The response should reproduce exactly the lines from the top of the listing below through the one that contains "m = bpy.data.materials.new(name)", and nothing else; pictures do not belong in it.

# AVAILABLE DATA

☆ ☆ ☆ ☆ ☆ ☆ ☆

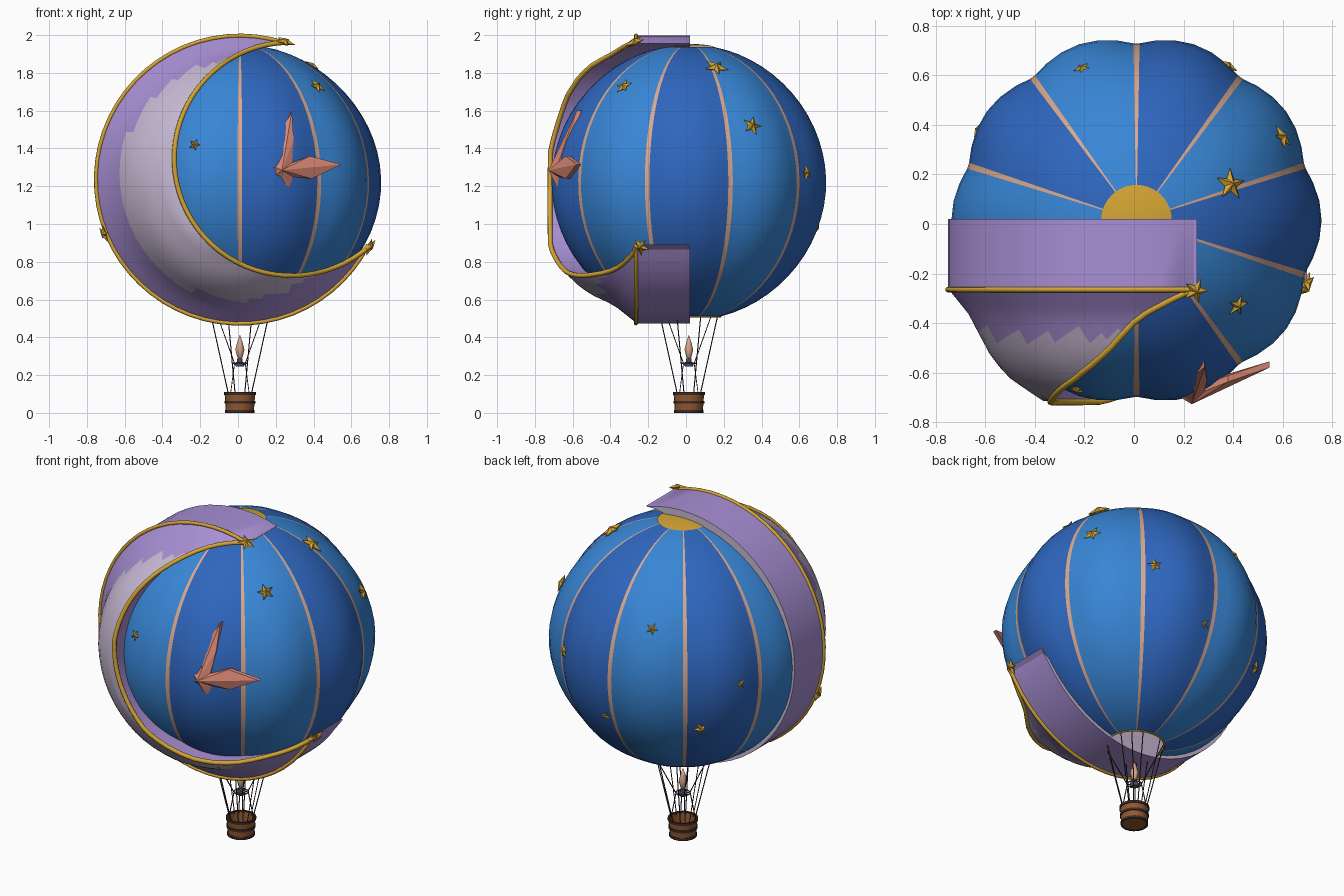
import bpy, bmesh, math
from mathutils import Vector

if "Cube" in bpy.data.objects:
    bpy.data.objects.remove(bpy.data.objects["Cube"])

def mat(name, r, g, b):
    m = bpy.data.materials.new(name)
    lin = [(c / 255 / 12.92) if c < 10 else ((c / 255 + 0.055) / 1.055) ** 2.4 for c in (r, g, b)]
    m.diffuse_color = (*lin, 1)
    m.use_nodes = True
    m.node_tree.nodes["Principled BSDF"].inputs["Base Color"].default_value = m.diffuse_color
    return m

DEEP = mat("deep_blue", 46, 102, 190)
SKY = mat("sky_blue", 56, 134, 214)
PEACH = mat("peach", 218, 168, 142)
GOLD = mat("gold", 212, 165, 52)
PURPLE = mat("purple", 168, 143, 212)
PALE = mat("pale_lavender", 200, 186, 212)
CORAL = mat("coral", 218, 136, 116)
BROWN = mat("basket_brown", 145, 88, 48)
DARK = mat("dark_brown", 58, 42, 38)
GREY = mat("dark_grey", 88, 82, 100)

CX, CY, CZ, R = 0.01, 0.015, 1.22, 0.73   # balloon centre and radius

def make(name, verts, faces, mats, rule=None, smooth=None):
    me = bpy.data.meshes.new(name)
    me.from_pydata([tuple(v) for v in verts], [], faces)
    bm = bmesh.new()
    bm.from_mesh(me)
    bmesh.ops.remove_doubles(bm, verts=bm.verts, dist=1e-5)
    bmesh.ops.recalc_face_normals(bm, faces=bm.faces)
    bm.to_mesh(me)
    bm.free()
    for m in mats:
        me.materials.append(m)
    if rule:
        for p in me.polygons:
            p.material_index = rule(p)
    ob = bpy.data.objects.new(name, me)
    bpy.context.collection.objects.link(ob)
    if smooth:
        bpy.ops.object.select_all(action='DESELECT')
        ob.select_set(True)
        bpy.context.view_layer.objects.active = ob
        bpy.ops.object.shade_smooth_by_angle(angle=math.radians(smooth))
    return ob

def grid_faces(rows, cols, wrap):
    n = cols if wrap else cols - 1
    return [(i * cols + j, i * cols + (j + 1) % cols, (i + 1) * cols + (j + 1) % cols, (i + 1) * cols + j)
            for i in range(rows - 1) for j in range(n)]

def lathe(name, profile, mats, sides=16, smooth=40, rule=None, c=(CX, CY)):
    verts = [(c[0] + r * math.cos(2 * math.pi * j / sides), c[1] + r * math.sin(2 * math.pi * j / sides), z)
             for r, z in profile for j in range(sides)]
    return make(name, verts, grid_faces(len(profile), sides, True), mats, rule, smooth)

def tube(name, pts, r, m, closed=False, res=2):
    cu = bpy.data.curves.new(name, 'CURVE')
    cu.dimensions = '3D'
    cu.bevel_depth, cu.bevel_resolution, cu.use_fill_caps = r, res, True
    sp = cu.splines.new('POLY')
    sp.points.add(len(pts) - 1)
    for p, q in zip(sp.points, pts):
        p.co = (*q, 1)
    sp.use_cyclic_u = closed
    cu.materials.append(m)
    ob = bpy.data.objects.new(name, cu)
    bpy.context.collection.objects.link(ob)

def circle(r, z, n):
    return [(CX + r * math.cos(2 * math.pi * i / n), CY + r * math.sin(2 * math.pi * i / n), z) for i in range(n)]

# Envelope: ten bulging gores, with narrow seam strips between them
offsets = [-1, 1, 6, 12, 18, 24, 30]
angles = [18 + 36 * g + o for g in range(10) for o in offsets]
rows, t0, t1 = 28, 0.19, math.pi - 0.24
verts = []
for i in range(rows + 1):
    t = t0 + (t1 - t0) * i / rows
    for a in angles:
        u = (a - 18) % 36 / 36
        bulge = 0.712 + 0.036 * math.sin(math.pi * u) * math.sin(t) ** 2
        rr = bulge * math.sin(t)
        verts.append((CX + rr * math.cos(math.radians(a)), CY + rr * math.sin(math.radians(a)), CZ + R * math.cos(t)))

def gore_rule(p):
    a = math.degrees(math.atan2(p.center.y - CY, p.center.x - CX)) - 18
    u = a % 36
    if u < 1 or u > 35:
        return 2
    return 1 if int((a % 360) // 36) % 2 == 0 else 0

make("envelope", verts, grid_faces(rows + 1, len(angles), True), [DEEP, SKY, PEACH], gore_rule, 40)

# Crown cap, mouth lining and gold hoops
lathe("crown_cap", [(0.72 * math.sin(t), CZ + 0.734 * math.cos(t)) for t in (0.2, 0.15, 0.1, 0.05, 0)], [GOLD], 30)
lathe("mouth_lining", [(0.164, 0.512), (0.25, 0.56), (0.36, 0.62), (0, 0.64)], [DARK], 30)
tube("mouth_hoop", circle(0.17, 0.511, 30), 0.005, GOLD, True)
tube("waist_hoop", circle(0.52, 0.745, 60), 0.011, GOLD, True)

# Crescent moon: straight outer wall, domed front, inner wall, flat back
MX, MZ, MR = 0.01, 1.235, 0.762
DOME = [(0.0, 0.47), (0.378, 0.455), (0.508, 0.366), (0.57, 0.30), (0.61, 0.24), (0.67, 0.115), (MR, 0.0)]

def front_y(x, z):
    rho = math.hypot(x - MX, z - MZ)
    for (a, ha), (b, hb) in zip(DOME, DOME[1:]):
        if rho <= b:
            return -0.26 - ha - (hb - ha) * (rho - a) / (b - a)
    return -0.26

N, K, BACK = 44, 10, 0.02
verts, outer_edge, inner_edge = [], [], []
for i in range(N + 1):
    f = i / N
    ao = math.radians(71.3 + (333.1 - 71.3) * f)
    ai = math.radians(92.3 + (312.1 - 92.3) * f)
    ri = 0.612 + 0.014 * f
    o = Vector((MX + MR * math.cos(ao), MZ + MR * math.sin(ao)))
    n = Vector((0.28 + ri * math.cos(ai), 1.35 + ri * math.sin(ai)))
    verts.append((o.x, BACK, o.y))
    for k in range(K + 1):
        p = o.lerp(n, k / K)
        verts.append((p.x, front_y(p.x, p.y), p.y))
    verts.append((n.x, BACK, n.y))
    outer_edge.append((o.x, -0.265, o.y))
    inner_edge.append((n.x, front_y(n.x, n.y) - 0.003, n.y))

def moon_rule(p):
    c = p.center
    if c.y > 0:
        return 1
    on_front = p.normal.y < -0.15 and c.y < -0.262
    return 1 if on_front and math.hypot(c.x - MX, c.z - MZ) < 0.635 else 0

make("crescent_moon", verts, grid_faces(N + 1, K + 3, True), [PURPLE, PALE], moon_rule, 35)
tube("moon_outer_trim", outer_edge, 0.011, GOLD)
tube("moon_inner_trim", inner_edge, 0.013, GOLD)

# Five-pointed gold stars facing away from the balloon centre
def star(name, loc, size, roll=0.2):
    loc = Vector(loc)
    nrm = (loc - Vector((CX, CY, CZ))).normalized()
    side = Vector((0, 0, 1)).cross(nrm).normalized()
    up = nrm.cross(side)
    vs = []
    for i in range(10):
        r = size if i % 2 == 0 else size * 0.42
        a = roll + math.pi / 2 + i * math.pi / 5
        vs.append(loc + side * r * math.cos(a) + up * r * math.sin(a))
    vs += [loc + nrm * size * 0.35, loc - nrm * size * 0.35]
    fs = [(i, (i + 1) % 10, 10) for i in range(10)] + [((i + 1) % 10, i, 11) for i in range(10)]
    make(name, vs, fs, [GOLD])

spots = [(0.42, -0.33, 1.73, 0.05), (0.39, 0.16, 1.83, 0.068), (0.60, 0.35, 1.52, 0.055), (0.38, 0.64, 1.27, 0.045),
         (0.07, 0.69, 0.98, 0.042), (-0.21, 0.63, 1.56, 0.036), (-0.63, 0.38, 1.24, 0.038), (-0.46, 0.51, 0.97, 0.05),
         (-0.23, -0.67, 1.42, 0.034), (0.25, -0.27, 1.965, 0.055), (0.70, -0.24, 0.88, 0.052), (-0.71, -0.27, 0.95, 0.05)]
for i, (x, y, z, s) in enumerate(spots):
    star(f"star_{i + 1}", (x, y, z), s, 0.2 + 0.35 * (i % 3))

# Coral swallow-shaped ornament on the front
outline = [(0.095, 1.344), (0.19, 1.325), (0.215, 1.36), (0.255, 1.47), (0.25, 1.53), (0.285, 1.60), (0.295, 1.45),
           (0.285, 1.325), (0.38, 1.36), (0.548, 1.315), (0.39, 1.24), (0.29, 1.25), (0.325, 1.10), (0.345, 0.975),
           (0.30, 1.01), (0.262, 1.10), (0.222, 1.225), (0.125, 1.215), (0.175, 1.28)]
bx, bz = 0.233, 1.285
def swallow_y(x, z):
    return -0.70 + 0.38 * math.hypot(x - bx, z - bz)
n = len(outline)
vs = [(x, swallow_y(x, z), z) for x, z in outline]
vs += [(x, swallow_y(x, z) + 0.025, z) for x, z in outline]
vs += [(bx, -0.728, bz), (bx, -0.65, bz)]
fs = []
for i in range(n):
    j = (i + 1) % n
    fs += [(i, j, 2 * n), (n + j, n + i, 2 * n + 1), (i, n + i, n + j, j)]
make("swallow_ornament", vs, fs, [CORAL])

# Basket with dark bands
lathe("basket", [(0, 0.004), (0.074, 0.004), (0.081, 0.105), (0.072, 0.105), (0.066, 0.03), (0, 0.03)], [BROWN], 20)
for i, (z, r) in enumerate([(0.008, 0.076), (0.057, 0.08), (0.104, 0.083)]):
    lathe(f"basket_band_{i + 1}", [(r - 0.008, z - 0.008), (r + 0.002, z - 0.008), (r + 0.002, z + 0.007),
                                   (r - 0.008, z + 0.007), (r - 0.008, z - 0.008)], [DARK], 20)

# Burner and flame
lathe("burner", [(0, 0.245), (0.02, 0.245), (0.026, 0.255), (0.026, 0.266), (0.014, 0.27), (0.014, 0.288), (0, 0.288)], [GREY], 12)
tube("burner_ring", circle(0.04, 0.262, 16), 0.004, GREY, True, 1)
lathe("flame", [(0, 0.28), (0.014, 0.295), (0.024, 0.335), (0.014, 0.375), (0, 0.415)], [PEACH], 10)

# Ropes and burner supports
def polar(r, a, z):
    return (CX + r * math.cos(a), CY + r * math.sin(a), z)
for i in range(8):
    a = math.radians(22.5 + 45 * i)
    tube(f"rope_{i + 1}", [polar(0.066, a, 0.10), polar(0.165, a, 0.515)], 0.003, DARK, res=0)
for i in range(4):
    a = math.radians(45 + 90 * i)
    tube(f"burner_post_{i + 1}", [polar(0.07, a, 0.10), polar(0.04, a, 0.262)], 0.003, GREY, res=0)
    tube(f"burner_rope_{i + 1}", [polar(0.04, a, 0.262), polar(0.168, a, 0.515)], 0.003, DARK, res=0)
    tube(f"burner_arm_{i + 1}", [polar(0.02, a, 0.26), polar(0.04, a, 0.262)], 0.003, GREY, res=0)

☆ ☆ ☆ ☆ ☆ ☆ ☆

# ANSWER
import bpy, bmesh, math
from mathutils import Vector

if "Cube" in bpy.data.objects:
    bpy.data.objects.remove(bpy.data.objects["Cube"])

def mat(name, r, g, b):
    m = bpy.data.materials.new(name)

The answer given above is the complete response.